One of the first environmental disasters enacted by humans was colonisation. Our moving into previously uninhabited areas and turning them into villages, towns and cities wreaked havoc on the wildlife. Nowhere was this more apparent than in the Galapagos Islands. When humans made moves there, the animal kingdom really took a hit. Almost every single species of tortoise was wiped out – and one thought to be gone was the Fernandina Giant.
However, in a recent bit of unexpected great news, it turns out, we were wrong. Ecuador’s Environmental Minister has made a statement saying the rare breed has been discovered, alive and well (and really, really big).
The Galapagos are best known for their wildlife.
There is a huge amount of weird and wonderful plant and animal species on the islands, many of which are not found anywhere else on earth.
However, the islands took a big hit when humans showed up.
The colonization of the Galapagos Islands caused a huge disruption in their natural order. The humans quickly got to work messing up the islands carefully balanced ecosystem.
One animal that felt the brunt of it was the tortoise.
Humans destroyed much of the natural habitat of the tortoise. On top of that, the reptiles were hunted for meat and even for sport.

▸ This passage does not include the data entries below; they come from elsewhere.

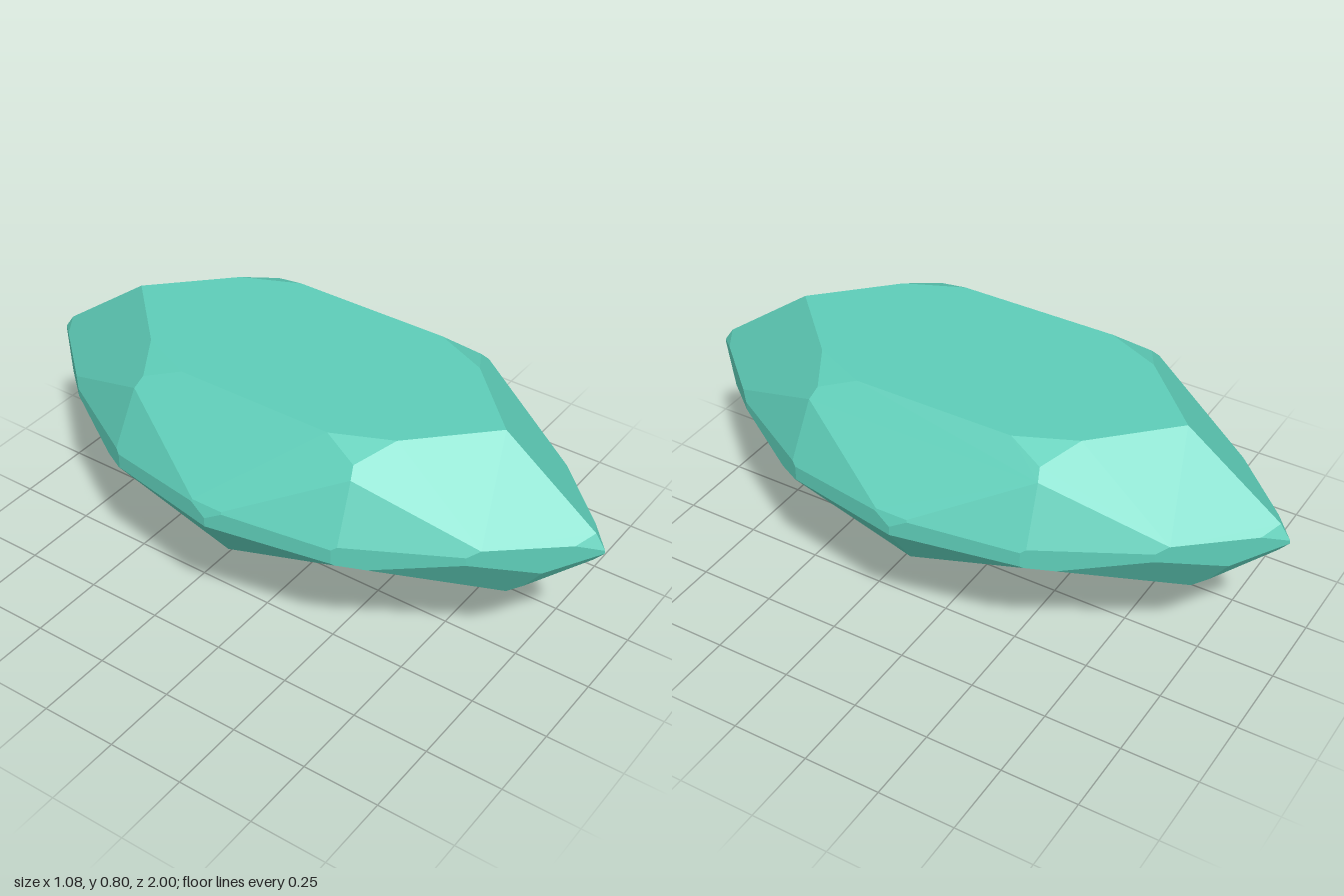
import * as THREE from 'three';

const V = (p) => new THREE.Vector3(...p);

// Each facet is the plane through three points; it is mirrored in x and z.
const FACETS = [
  [[0, .8, 0], [1, .8, 0], [0, .8, 1]],                        // table
  [[0, .8, .66], [.22, .8, .44], [0, .57, .97]],               // end crown main
  [[.3, .8, 0], [.3, .8, .26], [.525, .568, 0]],               // side crown main
  [[.22, .8, .44], [.3, .8, .26], [.339, .76, .375]],          // table corner
  [[.368, .73, .387], [.45, .555, .4], [.24, .56, .744]],      // crown half, end side
  [[.368, .73, .387], [.45, .555, .4], [.525, .57, .05]],      // crown half, flank side
  [[.525, .57, 0], [.54, .53, 0], [.54, .53, .2]],             // flank bevel
  [[0, .575, .965], [0, .525, 1], [.05, .55, .944]],           // tip bevel
  [[.54, .5, 0], [.54, .6, 0], [.46, .5, .385]],               // girdle walls
  [[.46, .5, .385], [.46, .6, .385], [.27, .5, .71]],
  [[.27, .5, .71], [.27, .6, .71], [0, .5, 1]],
  [[0, 0, 0], [.435, .345, 0], [0, .21, .65]],                 // pavilion main
  [[.435, .345, 0], [.54, .5, 0], [.455, .49, .4]],            // pavilion flank
  [[.1, .325, .76], [.12, .46, .87], [.42, .49, .47]],         // pavilion half
  [[0, .21, .65], [0, .48, .97], [.1, .33, .76]],              // pavilion end
  [[0, .48, .97], [0, .515, 1], [.12, .46, .87]],              // pavilion tip
];

// Outward planes, mirrored and without duplicates
function facetPlanes() {
  const centre = new THREE.Vector3(0, .45, 0);
  const planes = [];
  for (const f of FACETS) for (const sx of [1, -1]) for (const sz of [1, -1]) {
    const p = new THREE.Plane().setFromCoplanarPoints(
      ...f.map(([x, y, z]) => V([x * sx, y, z * sz])));
    if (p.distanceToPoint(centre) > 0) p.negate();
    const seen = planes.some((q) =>
      q.normal.distanceTo(p.normal) < 1e-4 && Math.abs(q.constant - p.constant) < 1e-4);
    if (!seen) planes.push(p);
  }
  return planes;
}

// Corners are plane triples that lie inside every other plane
function corners(planes) {
  const out = [];
  const bc = new THREE.Vector3(), pt = new THREE.Vector3(), t = new THREE.Vector3();
  for (let i = 0; i < planes.length; i++)
    for (let j = i + 1; j < planes.length; j++)
      for (let k = j + 1; k < planes.length; k++) {
        const [a, b, c] = [planes[i], planes[j], planes[k]];
        bc.crossVectors(b.normal, c.normal);
        const det = a.normal.dot(bc);
        if (Math.abs(det) < 1e-5) continue;
        pt.copy(bc).multiplyScalar(-a.constant)
          .addScaledVector(t.crossVectors(c.normal, a.normal), -b.constant)
          .addScaledVector(t.crossVectors(a.normal, b.normal), -c.constant)
          .divideScalar(det);
        if (planes.every((p) => p.distanceToPoint(pt) < 1e-5) &&
            !out.some((o) => o.distanceTo(pt) < 1e-4)) out.push(pt.clone());
      }
  return out;
}

// Fan each facet around its middle, counter-clockwise from outside
function gemGeometry() {
  const planes = facetPlanes();
  const points = corners(planes);
  const pos = [], nor = [];
  for (const p of planes) {
    const ring = points.filter((q) => Math.abs(p.distanceToPoint(q)) < 1e-4);
    if (ring.length < 3) continue;
    const mid = ring.reduce((s, q) => s.add(q), new THREE.Vector3()).divideScalar(ring.length);
    const u = ring[0].clone().sub(mid).normalize();
    const v = new THREE.Vector3().crossVectors(p.normal, u);
    const angle = (q) => { const d = q.clone().sub(mid); return Math.atan2(d.dot(v), d.dot(u)); };
    ring.sort((a, b) => angle(a) - angle(b));
    for (let i = 1; i < ring.length - 1; i++)
      for (const q of [ring[0], ring[i], ring[i + 1]]) {
        pos.push(q.x, q.y, q.z);
        nor.push(p.normal.x, p.normal.y, p.normal.z);
      }
  }
  const g = new THREE.BufferGeometry();
  g.setAttribute('position', new THREE.Float32BufferAttribute(pos, 3));
  g.setAttribute('normal', new THREE.Float32BufferAttribute(nor, 3));
  return g;
}

export function createModel() {
  const group = new THREE.Group();
  group.name = 'marquiseGem';
  const material = new THREE.MeshStandardMaterial({ color: 0x5ecdb8 });
  material.name = 'sea green';
  const gem = new THREE.Mesh(gemGeometry(), material);
  gem.name = 'cutStone';
  group.add(gem);
  return group;
}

The numbers of the animals dwindled.
Of the hundreds of different tortoise species indigenous to the Galapagos islands, only ten are thought to have survived human colonization.
Many of these species are small in number and live only in captivity.
So, let’s just say, the future for the Galapagos tortoise population wasn’t looking so bright.
Galapagos tortoises are an impressive bunch.
They tend to be extremely big, and live for an extremely long time. They’re almost other-worldly, or like a harking back to a bygone era.
The Galapagos Islands once had at least fourteen species of giant tortoise.
The majestic creatures inhabited nine of the different islands which make up the archipelago. All were large and slow-moving, but has slight differences in shell shape.
The creatures are weirdly very cute.
They have a withered, old-man-esque appearance, but their inquisitive eyes and sweet little head movements make them very endearing to watch.
A recent discovery has given us some much needed good news.
A species of the giant tortoise thought likely to be extinct has been discovered, alive.
The Fernandina tortoise (or chelonoidis phantasticus) has not been sighted for over a hundred years.
These tortoises are indigenous to the island of Fernandina.
Fernandina is the youngest of the Galapagos islands, and is therefore still the most volcanically active. The frequent eruptions led most to believe the tortoise could not have survived there.
But this turned out not the be the case.
A research team filming for the upcoming Animal Planet show Extinct or Alive? discovered the long-missing tortoise hiding underneath a bush.
Source: 22 Words